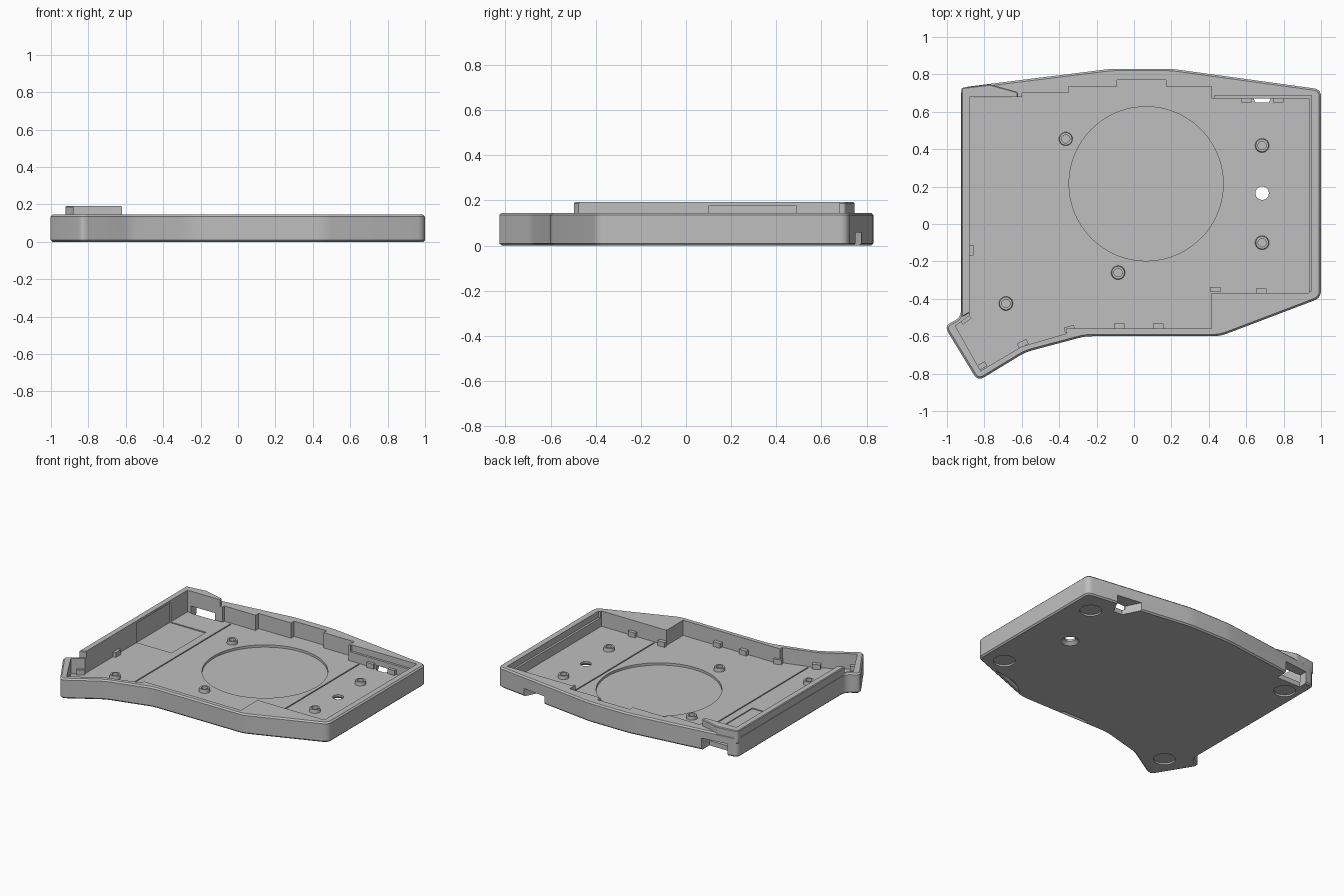
import bpy, bmesh, math
from mathutils import Vector

cube = bpy.data.objects.get("Cube")
if cube:
    bpy.data.objects.remove(cube, do_unlink=True)

grey = bpy.data.materials.new("plain grey plastic")
grey.use_nodes = True
colour = (0.52, 0.52, 0.52, 1)
grey.diffuse_color = colour
grey.node_tree.nodes["Principled BSDF"].inputs["Base Color"].default_value = colour


def make_object(name, bm):
    bmesh.ops.recalc_face_normals(bm, faces=bm.faces[:])
    mesh = bpy.data.meshes.new(name)
    bm.to_mesh(mesh)
    bm.free()
    mesh.materials.append(grey)
    obj = bpy.data.objects.new(name, mesh)
    bpy.context.collection.objects.link(obj)
    return obj


def rounded(points, setback, steps=5):
    """Replace each corner by a short curve."""
    result = []
    for i, p in enumerate(points):
        a = p + (points[i - 1] - p).normalized() * setback
        b = p + (points[(i + 1) % len(points)] - p).normalized() * setback
        for s in range(steps + 1):
            t = s / steps
            result.append(a * (1 - t) ** 2 + p * 2 * t * (1 - t) + b * t ** 2)
    return result


def inset(points, amount):
    """Move an anticlockwise outline inwards with mitred corners."""
    result = []
    for i, p in enumerate(points):
        d0 = (p - points[i - 1]).normalized()
        d1 = (points[(i + 1) % len(points)] - p).normalized()
        n0, n1 = Vector((-d0.y, d0.x)), Vector((-d1.y, d1.x))
        result.append(p + (n0 + n1) * (amount / (1 + n0.dot(n1))))
    return result


def prism(name, points, z0, z1, setback=0, chamfer=0):
    """Extruded outline with optional rounded corners and chamfered rims."""
    shape = [Vector(p) for p in points]
    if setback:
        shape = rounded(shape, setback)
    layers = [(shape, z0), (shape, z1)]
    if chamfer:
        small = inset(shape, chamfer)
        layers = [(small, z0), (shape, z0 + chamfer), (shape, z1 - chamfer), (small, z1)]
    bm = bmesh.new()
    rings = [[bm.verts.new((p.x, p.y, z)) for p in ring] for ring, z in layers]
    bm.faces.new(rings[0][::-1])
    bm.faces.new(rings[-1])
    for low, high in zip(rings, rings[1:]):
        for i in range(len(low)):
            bm.faces.new((low[i - 1], low[i], high[i], high[i - 1]))
    return make_object(name, bm)


def box(name, x0, x1, y0, y1, z0, z1):
    return prism(name, [(x0, y0), (x1, y0), (x1, y1), (x0, y1)], z0, z1)


def cylinder(name, x, y, r0, r1, z0, z1, sides=32):
    bm = bmesh.new()
    bmesh.ops.create_cone(bm, cap_ends=True, segments=sides, radius1=r0, radius2=r1, depth=z1 - z0)
    bmesh.ops.translate(bm, verts=bm.verts[:], vec=(x, y, (z0 + z1) / 2))
    return make_object(name, bm)


def volume(mesh):
    bm = bmesh.new()
    bm.from_mesh(mesh)
    result = bm.calc_volume()
    bm.free()
    return result


def combine(target, tool, operation='DIFFERENCE'):
    """Boolean that moves on to another solver when the result is not a sound solid."""
    before = volume(target.data)
    for solver in ('EXACT', 'MANIFOLD', 'FLOAT'):
        mod = target.modifiers.new("combine", 'BOOLEAN')
        mod.operation = operation
        mod.solver = solver
        mod.object = tool
        bpy.context.view_layer.update()
        graph = bpy.context.evaluated_depsgraph_get()
        mesh = bpy.data.meshes.new_from_object(target.evaluated_get(graph))
        target.modifiers.clear()
        if 0.2 * before < volume(mesh) < 1.2 * before:
            target.data = mesh
            break
    bpy.data.objects.remove(tool, do_unlink=True)


def smooth(obj):
    bpy.ops.object.select_all(action='DESELECT')
    obj.select_set(True)
    bpy.context.view_layer.objects.active = obj
    bpy.ops.object.shade_smooth_by_angle(angle=math.radians(25))


FLOOR, RIM, RAISED = 0.035, 0.145, 0.192

# Outer tray body
outline = [(-0.835, -0.84), (-0.58, -0.685), (-0.26, -0.6), (0.46, -0.6), (1.0, -0.395),
           (1.0, 0.72), (0.2, 0.83), (-0.12, 0.83), (-0.925, 0.73), (-0.925, -0.5), (-1.015, -0.545)]
tray = prism("case_tray", outline, 0, RIM, 0.04, 0.01)

# Raised wall along the left side and back left corner
raised = [(-0.923, -0.5), (-0.87, -0.47), (-0.87, 0.67), (-0.62, 0.67), (-0.62, 0.705),
          (-0.77, 0.747), (-0.923, 0.728)]
combine(tray, prism("raised_wall", raised, 0.1, RAISED, 0.012, 0.005), 'UNION')

# Main cavity with stepped back edge
cavity = [(-0.82, -0.785), (-0.6, -0.655), (-0.36, -0.585), (-0.36, -0.56), (0.415, -0.56), (0.415, -0.37),
          (0.935, -0.37), (0.935, 0.67), (0.415, 0.67), (0.415, 0.735), (0.17, 0.735), (0.17, 0.77),
          (-0.09, 0.77), (-0.09, 0.735), (-0.35, 0.735), (-0.35, 0.7), (-0.6, 0.7), (-0.6, 0.68),
          (-0.88, 0.68), (-0.88, -0.49), (-0.955, -0.545)]
combine(tray, prism("cavity_cutter", cavity, FLOOR, 0.3))

# Ledge around the right hand section
combine(tray, box("ledge_cutter", 0.43, 0.95, -0.358, 0.686, 0.1, 0.31))

# Round recess, seams and shallow side pocket in the floor
combine(tray, cylinder("round_recess_cutter", 0.065, 0.215, 0.412, 0.412, 0.018, 0.1, 96))
for x, low, high in ((-0.54, -0.625, 0.69), (0.505, -0.365, 0.665)):
    combine(tray, box("seam_cutter", x - 0.004, x + 0.004, low, high, 0.027, 0.06))
combine(tray, box("pocket_cutter", -0.889, -0.6, 0.1, 0.49, 0.028, 0.175))

# Flared cable opening and rectangular switch opening in the back wall
flare = [(0.65, 0.65), (0.72, 0.65), (0.795, 0.8), (0.575, 0.8)]
combine(tray, prism("cable_cutter", flare, -0.02, 0.058))
combine(tray, box("switch_cutter", -0.85, -0.66, 0.675, 0.8, -0.02, 0.085))

# Countersunk through hole
combine(tray, cylinder("hole_cutter", 0.685, 0.165, 0.036, 0.036, -0.05, 0.1))
combine(tray, cylinder("countersink_cutter", 0.685, 0.165, 0.062, 0.034, -0.003, 0.022))

# Foot recesses and latch slots underneath
for x, y in ((0.84, 0.56), (0.85, -0.31), (-0.81, 0.57), (-0.78, -0.62)):
    combine(tray, cylinder("foot_cutter", x, y, 0.072, 0.072, -0.05, 0.012))
combine(tray, box("latch_cutter", -0.08, 0.13, -0.585, -0.565, -0.05, 0.025))
latch = [(0.5, -0.56), (0.82, -0.437), (0.62, -0.475)]
combine(tray, prism("corner_latch_cutter", latch, -0.05, 0.03))
smooth(tray)

# Screw bosses with blind holes
for i, (x, y) in enumerate([(-0.365, 0.455), (-0.085, -0.26), (-0.685, -0.425), (0.685, 0.42), (0.685, -0.1)]):
    base = 0.015 if i == 0 else FLOOR - 0.005
    boss = cylinder(f"screw_boss_{i + 1}", x, y, 0.038, 0.034, base, 0.06)
    combine(boss, cylinder("boss_hole_cutter", x, y, 0.022, 0.022, FLOOR + 0.002, 0.1))
    smooth(boss)

# Small clips around the cavity edge: centre and turn
clips = [(0.68, -0.36, 0), (0.435, -0.35, 0), (0.13, -0.547, 0), (-0.08, -0.547, 0), (-0.345, -0.56, 15),
         (-0.595, -0.64, 25), (-0.815, -0.76, 30), (-0.9, -0.51, 35), (-0.873, -0.14, 90),
         (0.6, 0.663, 0), (0.77, 0.663, 0)]
for i, (x, y, turn) in enumerate(clips):
    clip = box(f"edge_clip_{i + 1}", -0.028, 0.028, -0.014, 0.014, FLOOR - 0.005, 0.07)
    clip.location = Vector((x, y, 0))
    clip.rotation_euler.z = math.radians(turn)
· · · · ·
Task statement ▸ Reproduce exactly the section above that begins at the line containing "an anticlockwise outline" and ends at the line containing "bmesh.ops.translate(bm, verts=bm.verts[:], vec=(x, y, (z0", leaving out all other lines.

Answer ▸
    """Move an anticlockwise outline inwards with mitred corners."""
    result = []
    for i, p in enumerate(points):
        d0 = (p - points[i - 1]).normalized()
        d1 = (points[(i + 1) % len(points)] - p).normalized()
        n0, n1 = Vector((-d0.y, d0.x)), Vector((-d1.y, d1.x))
        result.append(p + (n0 + n1) * (amount / (1 + n0.dot(n1))))
    return result


def prism(name, points, z0, z1, setback=0, chamfer=0):
    """Extruded outline with optional rounded corners and chamfered rims."""
    shape = [Vector(p) for p in points]
    if setback:
        shape = rounded(shape, setback)
    layers = [(shape, z0), (shape, z1)]
    if chamfer:
        small = inset(shape, chamfer)
        layers = [(small, z0), (shape, z0 + chamfer), (shape, z1 - chamfer), (small, z1)]
    bm = bmesh.new()
    rings = [[bm.verts.new((p.x, p.y, z)) for p in ring] for ring, z in layers]
    bm.faces.new(rings[0][::-1])
    bm.faces.new(rings[-1])
    for low, high in zip(rings, rings[1:]):
        for i in range(len(low)):
            bm.faces.new((low[i - 1], low[i], high[i], high[i - 1]))
    return make_object(name, bm)


def box(name, x0, x1, y0, y1, z0, z1):
    return prism(name, [(x0, y0), (x1, y0), (x1, y1), (x0, y1)], z0, z1)


def cylinder(name, x, y, r0, r1, z0, z1, sides=32):
    bm = bmesh.new()
    bmesh.ops.create_cone(bm, cap_ends=True, segments=sides, radius1=r0, radius2=r1, depth=z1 - z0)
    bmesh.ops.translate(bm, verts=bm.verts[:], vec=(x, y, (z0 + z1) / 2))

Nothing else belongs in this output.